Surgeon found liable for not warning of partial paralysis riskBMJ 2004; 329 doi: https://doi.org/10.1136/bmj.329.7472.938-a (Published 21 October 2004) Cite this as: BMJ 2004;329:938
- Clare Dyer, legal correspondent
Britain's highest court, the House of Lords, made new law last week when it took the rare step of departing from long established legal principles to hold a consultant neurosurgeon liable for a patient's paralysis even though on normal principles his negligent failure to warn her of the risk had not caused her injury.
English law has long required anyone suing for compensation for personal injury to prove not only that the person sued was negligent but that the negligence caused the damage.
But by a 3 to 2 majority the law lords ruled that surgeon Fari Afshar must compensate a travel journalist, Carole Chester, for negligently failing to warn her of a 1-2% unavoidable risk of partial paralysis, even though she would not have …
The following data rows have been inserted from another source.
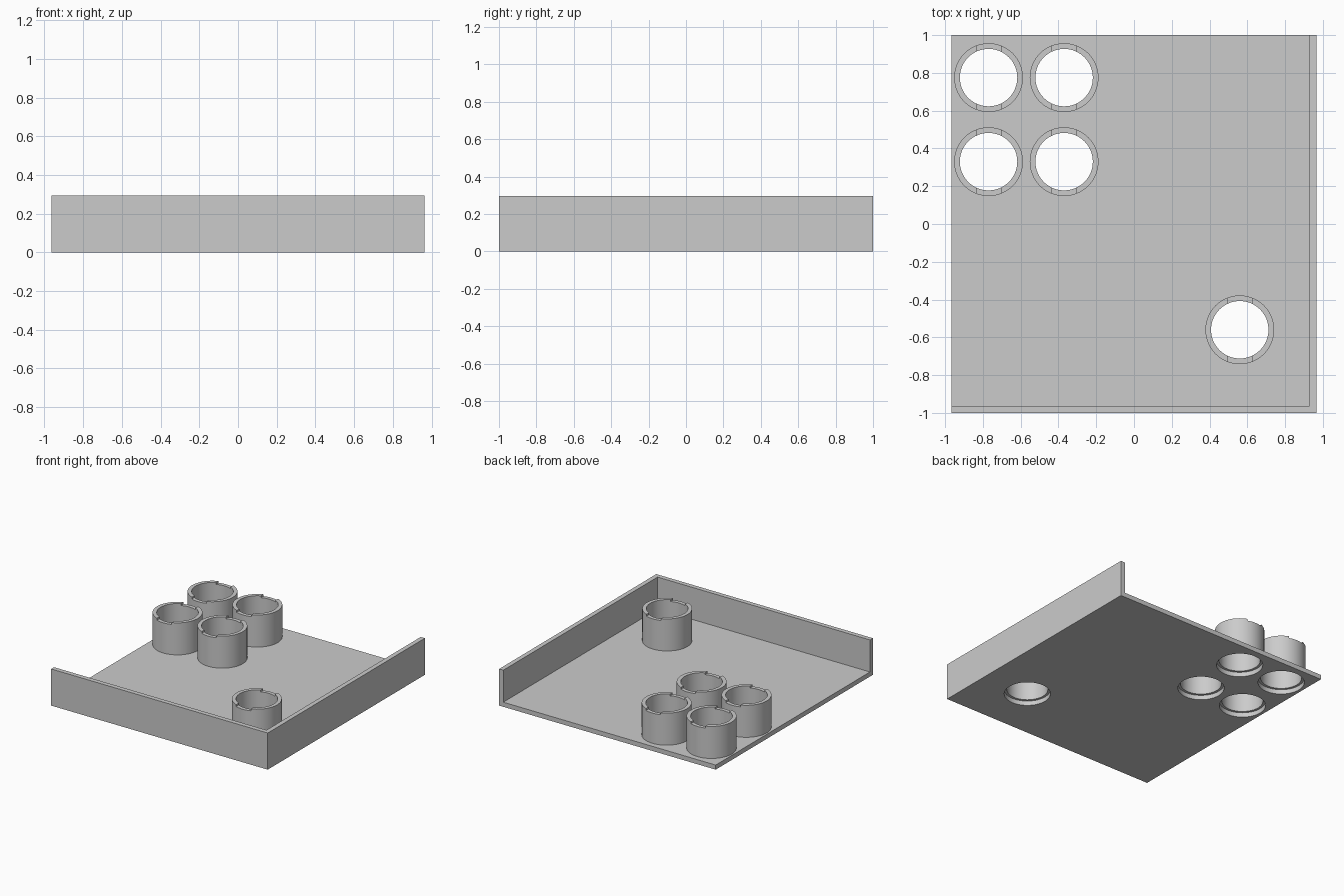
import bpy
import math

cube = bpy.data.objects.get("Cube")
if cube:
    bpy.data.objects.remove(cube, do_unlink=True)

HALF_X, HALF_Y, HEIGHT = 0.965, 1.0, 0.295
WALL = 0.037
OUTER, INNER, FLOOR_HOLE = 0.182, 0.152, 0.171
NOTCH_WIDTH, NOTCH_DEPTH = 0.13, 0.015
CENTRES = [(x, y) for x in (-0.77, -0.37) for y in (0.33, 0.775)] + [(0.56, -0.56)]

grey = bpy.data.materials.new("plain grey")
grey.use_nodes = True
COLOUR = (0.6, 0.6, 0.6, 1)
grey.diffuse_color = COLOUR
grey.node_tree.nodes["Principled BSDF"].inputs["Base Color"].default_value = COLOUR


def finish(name):
    obj = bpy.context.object
    obj.name = name
    obj.data.materials.append(grey)
    bpy.ops.object.transform_apply(location=True, rotation=False, scale=True)
    return obj


def box(name, low, high):
    middle = [(a + b) / 2 for a, b in zip(low, high)]
    bpy.ops.mesh.primitive_cube_add(size=1, location=middle)
    bpy.context.object.scale = [b - a for a, b in zip(low, high)]
    return finish(name)


def cylinder(name, centre, radius, low, high):
    bpy.ops.mesh.primitive_cylinder_add(
        vertices=64, radius=radius, depth=high - low,
        location=(*centre, (low + high) / 2))
    return finish(name)


def cut(target, cutter):
    cutter.hide_render = True
    mod = target.modifiers.new("cut", "BOOLEAN")
    mod.operation = "DIFFERENCE"
    mod.solver = "EXACT"
    mod.object = cutter
    bpy.ops.object.select_all(action="DESELECT")
    bpy.context.view_layer.objects.active = target
    target.select_set(True)
    bpy.ops.object.modifier_apply(modifier=mod.name)
    bpy.data.objects.remove(cutter, do_unlink=True)


def smooth(obj):
    bpy.ops.object.select_all(action="DESELECT")
    bpy.context.view_layer.objects.active = obj
    obj.select_set(True)
    bpy.ops.object.shade_smooth_by_angle(angle=math.radians(30))


# Tray: floor with a front wall and a left wall, open on the other two sides
tray = box("tray", (-HALF_X, -HALF_Y, 0), (HALF_X, HALF_Y, HEIGHT))
cut(tray, box("tray_cutter", (-HALF_X - 1, -HALF_Y + WALL, WALL),
              (HALF_X - WALL, HALF_Y + 1, HEIGHT + 1)))
for centre in CENTRES:
    cut(tray, cylinder("hole_cutter", centre, FLOOR_HOLE, -0.1, 0.1))
smooth(tray)

# Tubes: collars over the floor holes, with a shallow notch front and back
for number, (x, y) in enumerate(CENTRES, 1):
    tube = cylinder(f"tube_{number}", (x, y), OUTER, WALL, HEIGHT)
    cut(tube, cylinder("bore_cutter", (x, y), INNER, -0.1, HEIGHT + 0.1))
    cut(tube, box("notch_cutter",
                  (x - NOTCH_WIDTH / 2, y - 0.3, HEIGHT - NOTCH_DEPTH),
                  (x + NOTCH_WIDTH / 2, y + 0.3, HEIGHT + 0.1)))
    smooth(tube)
Log in using your username and password
Log in through your institution
Register for a free trial to thebmj.com to receive unlimited access to all content on thebmj.com for 14 days.
Sign up for a free trial